Human Molecular Genetics. Jan, 2012 | Pubmed ID: 22027994
Tauopathies, characterized by neurofibrillary tangles (NFTs) of phosphorylated tau proteins, are a group of neurodegenerative diseases, including frontotemporal dementia and both sporadic and familial Alzheimer's disease. Forebrain-specific over-expression of human tau(P301L), a mutation associated with frontotemporal dementia with parkinsonism linked to chromosome 17, in rTg4510 mice results in the formation of NFTs, learning and memory impairment and massive neuronal death. Here, we show that the mRNA and protein levels of NMNAT2 (nicotinamide mononucleotide adenylyltransferase 2), a recently identified survival factor for maintaining neuronal health in peripheral nerves, are reduced in rTg4510 mice prior to the onset of neurodegeneration or cognitive deficits. Two functional cAMP-response elements (CREs) were identified in the nmnat2 promoter region.

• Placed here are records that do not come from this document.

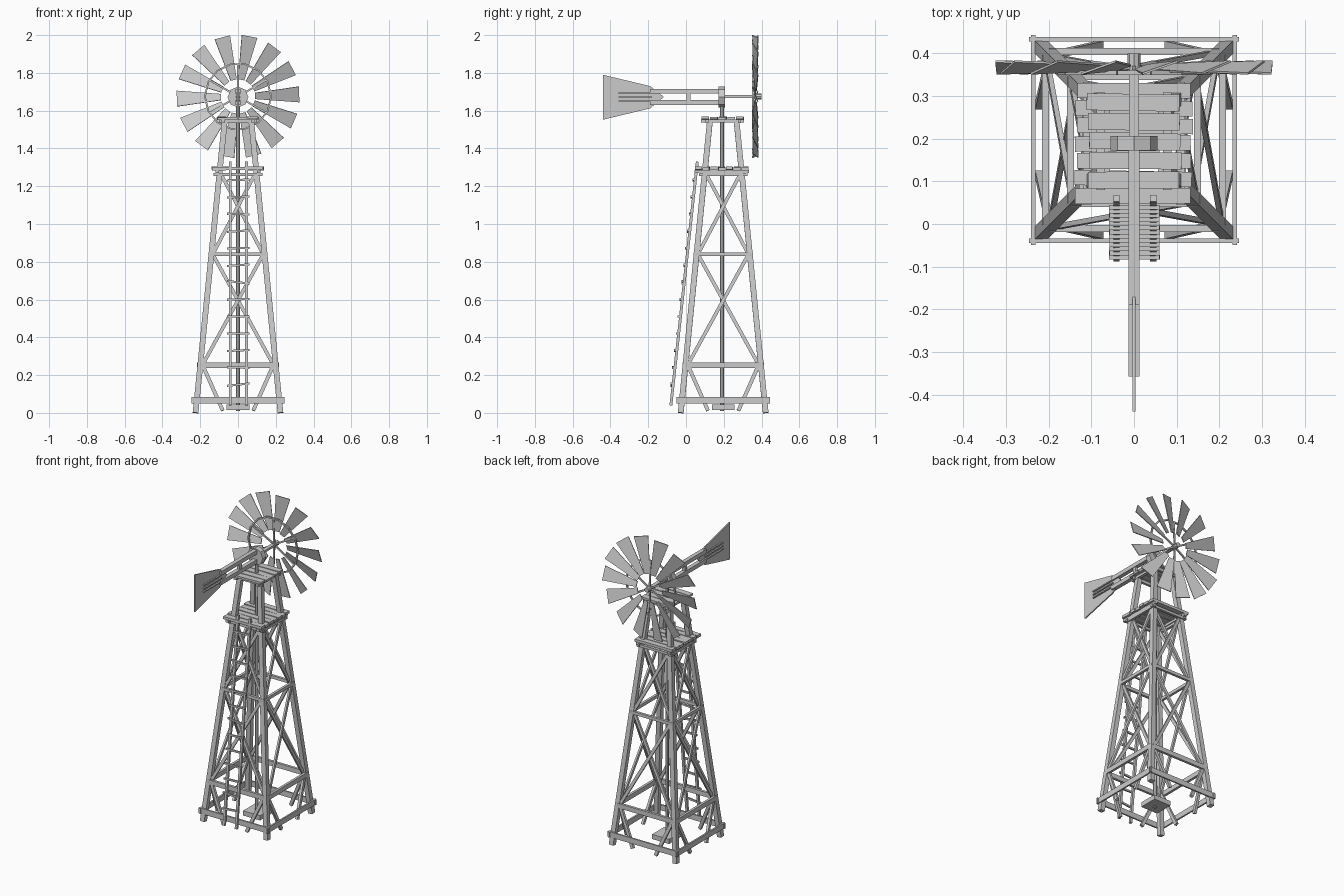
import bpy, bmesh, math, random
from mathutils import Vector, Matrix

if "Cube" in bpy.data.objects:
    bpy.data.objects.remove(bpy.data.objects["Cube"])

random.seed(4)
CY = 0.197          # tower centre line in y
HUB = Vector((0, 0.367, 1.675))


def finish(name, bm):
    bmesh.ops.recalc_face_normals(bm, faces=bm.faces)
    me = bpy.data.meshes.new(name)
    bm.to_mesh(me)
    bm.free()
    ob = bpy.data.objects.new(name, me)
    bpy.context.collection.objects.link(ob)
    return ob


def beam(bm, a, b, w, t, normal=(0, 0, 1)):
    """Box from a to b; t is the thickness along normal, w the other width."""
    a, b = Vector(a), Vector(b)
    d = (b - a).normalized()
    n = Vector(normal)
    n = (n - d * n.dot(d)).normalized()
    s = d.cross(n)
    m = Matrix((s * w, d * (b - a).length, n * t)).transposed().to_4x4()
    m.translation = (a + b) / 2
    bmesh.ops.create_cube(bm, size=1, matrix=m)


def rod(bm, a, b, r, sides=8):
    a, b = Vector(a), Vector(b)
    m = (b - a).to_track_quat('Z', 'Y').to_matrix().to_4x4()
    m.translation = (a + b) / 2
    bmesh.ops.create_cone(bm, cap_ends=True, segments=sides, radius1=r, radius2=r,
                          depth=(b - a).length, matrix=m)


def prism(bm, pts, offset):
    vs = [bm.verts.new(p) for p in pts]
    f = bm.faces.new(vs)
    ex = bmesh.ops.extrude_face_region(bm, geom=[f])['geom']
    bmesh.ops.translate(bm, vec=offset, verts=[v for v in ex if isinstance(v, bmesh.types.BMVert)])


def half(z):
    """Half spread of the tower legs at height z."""
    return 0.225 - 0.1 * z


def on_face(k, u, z, out=0.0):
    """Point on tower face k, u across from -1 to 1 leg to leg."""
    h = half(z)
    p = Matrix.Rotation(k * math.pi / 2, 3, 'Z') @ Vector((u * h, -h - out, 0))
    return (p.x, p.y + CY, z)


# Four leaning corner legs
bm = bmesh.new()
for sx in (-1, 1):
    for sy in (-1, 1):
        beam(bm, (sx * half(0), CY + sy * half(0), 0), (sx * half(1.54), CY + sy * half(1.54), 1.54),
             0.03, 0.03, (0, 1, 0))
finish("tower_legs", bm)

# Horizontal girts and diagonal braces on each face
girts, braces = bmesh.new(), bmesh.new()
for k in range(4):
    n = Matrix.Rotation(k * math.pi / 2, 3, 'Z') @ Vector((0, -1, 0))
    for z, w, t, over, out in ((0.067, 0.035, 0.01, 1.13, 0.018), (0.252, 0.03, 0.016, 1.0, 0.008),
                               (0.84, 0.02, 0.016, 1.06, 0.008), (1.262, 0.016, 0.016, 1.3, 0.015)):
        beam(girts, on_face(k, -over, z, out), on_face(k, over, z, out), w, t, n)
    for z0, z1 in ((0.25, 0.84), (0.84, 1.27)):
        for s in (-1, 1):
            o = 0.005 * s
            beam(braces, on_face(k, -s * 0.95, z0, o), on_face(k, s * 0.95, z1, o), 0.019, 0.012, n)
    for s in (-1, 1):
        beam(braces, on_face(k, s * 0.93, 0.25), on_face(k, s * 0.36, 0.012), 0.02, 0.016, n)
finish("tower_girts", girts)
finish("tower_braces", braces)

# Central pump pole and its base block
bm = bmesh.new()
rod(bm, (0, 0.19, 0.01), (0, 0.19, 1.65), 0.011)
finish("pump_pole", bm)
bm = bmesh.new()
beam(bm, (-0.06, CY, 0.03), (0.06, CY, 0.03), 0.12, 0.03)
finish("pump_base", bm)


# Plank platforms with bearers underneath
def platform(name, z, hx, y0, y1, count, t, bearer):
    bm = bmesh.new()
    step = (y1 - y0) / count
    for i in range(count):
        y = y0 + step * (i + 0.5)
        j = [random.uniform(-1, 1) for _ in range(4)]
        beam(bm, (-hx + 0.004 * j[0], y + 0.003 * j[2], z + 0.003 * j[3]),
             (hx + 0.004 * j[1], y - 0.003 * j[2], z - 0.003 * j[3]), step * 0.87, t)
    for sx in (-1, 1):
        beam(bm, (sx * bearer, y0, z - t / 2 - 0.008), (sx * bearer, y1, z - t / 2 - 0.008), 0.02, 0.016)
    finish(name, bm)


platform("lower_platform", 1.294, 0.136, 0.045, 0.333, 7, 0.017, 0.11)
platform("upper_platform", 1.56, 0.108, 0.08, 0.308, 5, 0.013, 0.078)

# Edge boards tying the leg tops together
bm = bmesh.new()
for s in (-1, 1):
    beam(bm, (-0.1, CY + s * 0.085, 1.543), (0.1, CY + s * 0.085, 1.543), 0.016, 0.018)
finish("upper_platform_ties", bm)

# Ladder leaning on the front
LA, LB = Vector((0, -0.08, 0.04)), Vector((0, 0.06, 1.33))
bm = bmesh.new()
for x in (-0.041, 0.045):
    beam(bm, LA + Vector((x, 0, 0)), LB + Vector((x, 0, 0)), 0.015, 0.015, (0, 1, 0))
finish("ladder_rails", bm)
bm = bmesh.new()
for i in range(13):
    c = LA.lerp(LB, 0.085 + i * 0.07) + Vector((0, -0.01, 0))
    tilt = random.uniform(-0.007, 0.007)
    beam(bm, c + Vector((-0.058, 0, tilt)), c + Vector((0.06, 0, -tilt)), 0.011, 0.01, (0, 1, 0))
finish("ladder_rungs", bm)

# Gear head and wheel shaft
bm = bmesh.new()
rod(bm, (0, 0.172, 1.672), (0, 0.206, 1.672), 0.055)
finish("gear_head", bm)
bm = bmesh.new()
beam(bm, (0, 0.19, 1.675), (0, 0.375, 1.675), 0.024, 0.014)
rod(bm, (0, 0.355, 1.675), (0, 0.4, 1.675), 0.015)
finish("wheel_shaft", bm)

# Wheel: fourteen pitched blades, a ring and spokes
N = 14
blades = bmesh.new()
for i in range(N):
    a = math.radians(2) + i * math.tau / N
    radial = Vector((math.cos(a), 0, math.sin(a)))
    tang = Vector((math.sin(a), 0, -math.cos(a)))
    pitch = math.radians(19)
    across = tang * math.cos(pitch) + Vector((0, 1, 0)) * math.sin(pitch)
    thick = radial.cross(across).normalized() * 0.005
    prism(blades, [HUB + radial * r + across * w - thick / 2
                   for r, w in ((0.09, -0.017), (0.324, -0.044), (0.324, 0.044), (0.09, 0.017))], thick)
finish("wheel_blades", blades)

bm = bmesh.new()
rim = [HUB + Vector((0.175 * math.cos(i * math.tau / N), -0.012, 0.175 * math.sin(i * math.tau / N)))
       for i in range(N)]
for i in range(N):
    p = rim[i]
    beam(bm, p, rim[(i + 1) % N], 0.009, 0.01, (0, 1, 0))
finish("wheel_ring", bm)
bm = bmesh.new()
for i in range(6):
    a = math.pi / 2 + i * math.tau / 6
    beam(bm, HUB, HUB + Vector((0.175 * math.cos(a), -0.01, 0.175 * math.sin(a))), 0.01, 0.008, (0, 1, 0))
finish("wheel_spokes", bm)

# Tail: twin booms, strut, centre bar and flared vane
bm = bmesh.new()
for z in (1.703, 1.643):
    beam(bm, (0, -0.19, z), (0, 0.203, z), 0.026, 0.026)
beam(bm, (0, 0.013, 1.64), (0, 0.013, 1.7), 0.02, 0.022, (0, 1, 0))
finish("tail_booms", bm)
bm = bmesh.new()
for z in (1.693, 1.672, 1.651):
    beam(bm, (0, -0.358, z), (0, -0.18, z), 0.026, 0.007)
finish("tail_vane_battens", bm)
bm = bmesh.new()
prism(bm, [(-0.004, y, z) for y, z in ((-0.44, 1.552), (-0.19, 1.612), (-0.15, 1.645), (-0.117, 1.672),
                                       (-0.15, 1.7), (-0.19, 1.73), (-0.44, 1.79))], (0.008, 0, 0))
finish("tail_vane", bm)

Both the total amount of phospho-CRE binding protein (CREB) and the pCREB bound to nmnat2 CRE sites in the cortex and the hippocampus of rTg4510 mice are significantly reduced, suggesting that NMNAT2 is a direct target of CREB under physiological conditions and that tau(P301L) overexpression down-regulates CREB-mediated transcription. We found that over-expressing NMNAT2 or its homolog NMNAT1, but not NMNAT3, in rTg4510 hippocampi from 6 weeks of age using recombinant adeno-associated viral vectors significantly reduced neurodegeneration caused by tau(P301L) over-expression at 5 months of age. In summary, our studies strongly support a protective role of NMNAT2 in the mammalian central nervous system. Decreased endogenous NMNAT2 function caused by reduced CREB signaling during pathological insults may be one of underlying mechanisms for neuronal death in tauopathies.

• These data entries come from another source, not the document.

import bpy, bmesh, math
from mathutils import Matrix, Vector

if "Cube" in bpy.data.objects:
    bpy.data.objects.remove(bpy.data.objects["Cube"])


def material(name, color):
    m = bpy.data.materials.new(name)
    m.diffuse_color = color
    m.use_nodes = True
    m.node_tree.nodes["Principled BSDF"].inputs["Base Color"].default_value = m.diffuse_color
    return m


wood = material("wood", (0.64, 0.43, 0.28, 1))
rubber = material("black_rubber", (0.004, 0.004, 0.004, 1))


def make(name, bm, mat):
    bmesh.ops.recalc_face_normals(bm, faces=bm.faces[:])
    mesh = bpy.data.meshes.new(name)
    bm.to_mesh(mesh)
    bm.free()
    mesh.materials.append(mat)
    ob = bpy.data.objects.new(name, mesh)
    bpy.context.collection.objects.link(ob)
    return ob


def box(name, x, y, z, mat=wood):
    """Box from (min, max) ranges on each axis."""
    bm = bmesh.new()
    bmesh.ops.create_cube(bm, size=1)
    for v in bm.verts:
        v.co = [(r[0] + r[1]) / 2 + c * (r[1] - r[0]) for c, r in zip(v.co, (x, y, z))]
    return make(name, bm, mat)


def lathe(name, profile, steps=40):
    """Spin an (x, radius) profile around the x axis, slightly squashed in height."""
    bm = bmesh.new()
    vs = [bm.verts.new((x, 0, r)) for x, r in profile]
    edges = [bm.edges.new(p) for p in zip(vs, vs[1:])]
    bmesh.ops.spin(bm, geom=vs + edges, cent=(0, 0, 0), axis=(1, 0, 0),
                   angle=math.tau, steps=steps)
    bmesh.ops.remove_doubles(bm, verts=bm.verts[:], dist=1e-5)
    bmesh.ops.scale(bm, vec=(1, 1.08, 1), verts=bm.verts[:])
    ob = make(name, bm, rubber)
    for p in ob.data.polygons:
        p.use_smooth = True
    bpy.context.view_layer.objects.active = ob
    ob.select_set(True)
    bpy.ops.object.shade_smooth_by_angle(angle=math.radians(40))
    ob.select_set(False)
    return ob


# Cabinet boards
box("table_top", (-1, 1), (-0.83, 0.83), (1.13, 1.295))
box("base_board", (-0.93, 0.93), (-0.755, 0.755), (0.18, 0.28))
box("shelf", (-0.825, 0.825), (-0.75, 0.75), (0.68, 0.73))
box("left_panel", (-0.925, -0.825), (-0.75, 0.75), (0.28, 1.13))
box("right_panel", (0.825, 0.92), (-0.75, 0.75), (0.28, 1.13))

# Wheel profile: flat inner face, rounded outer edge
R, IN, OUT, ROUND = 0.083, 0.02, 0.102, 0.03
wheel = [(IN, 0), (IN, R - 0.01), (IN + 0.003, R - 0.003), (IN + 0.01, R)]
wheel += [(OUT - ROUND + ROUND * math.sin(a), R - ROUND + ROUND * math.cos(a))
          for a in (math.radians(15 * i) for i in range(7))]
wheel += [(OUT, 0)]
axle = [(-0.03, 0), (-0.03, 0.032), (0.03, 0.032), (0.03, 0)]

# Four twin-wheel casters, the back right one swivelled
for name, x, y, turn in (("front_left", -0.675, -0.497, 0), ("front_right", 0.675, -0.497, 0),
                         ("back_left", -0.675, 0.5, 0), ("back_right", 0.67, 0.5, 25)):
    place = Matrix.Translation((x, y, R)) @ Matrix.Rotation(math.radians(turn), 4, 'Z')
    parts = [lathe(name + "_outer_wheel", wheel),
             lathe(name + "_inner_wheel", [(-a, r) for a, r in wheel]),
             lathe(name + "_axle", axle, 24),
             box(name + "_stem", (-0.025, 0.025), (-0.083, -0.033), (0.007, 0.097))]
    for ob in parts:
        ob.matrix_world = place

Protein Aggregates Are Recruited to Aggresome by Histone Deacetylase 6 Via Unanchored Ubiquitin C Termini
The Journal of Biological Chemistry. Jan, 2012 | Pubmed ID: 22069321
The aggresome pathway is activated when proteasomal clearance of misfolded proteins is hindered. Misfolded polyubiquitinated protein aggregates are recruited and transported to the aggresome via the microtubule network by a protein complex consisting of histone deacetylase 6 (HDAC6) and the dynein motor complex. The current model suggests that HDAC6 recognizes protein aggregates by binding directly to polyubiquitinated proteins. Here, we show that there are substantial amounts of unanchored ubiquitin in protein aggregates with solvent-accessible C termini. The ubiquitin-binding domain (ZnF-UBP) of HDAC6 binds exclusively to the unanchored C-terminal diglycine motif of ubiquitin instead of conjugated polyubiquitin. The unanchored ubiquitin C termini in the aggregates are generated in situ by aggregate-associated deubiquitinase ataxin-3. These results provide structural and mechanistic bases for the role of HDAC6 in aggresome formation and further suggest a novel ubiquitin-mediated signaling pathway, where the exposure of ubiquitin C termini within protein aggregates enables HDAC6 recognition and transport to the aggresome.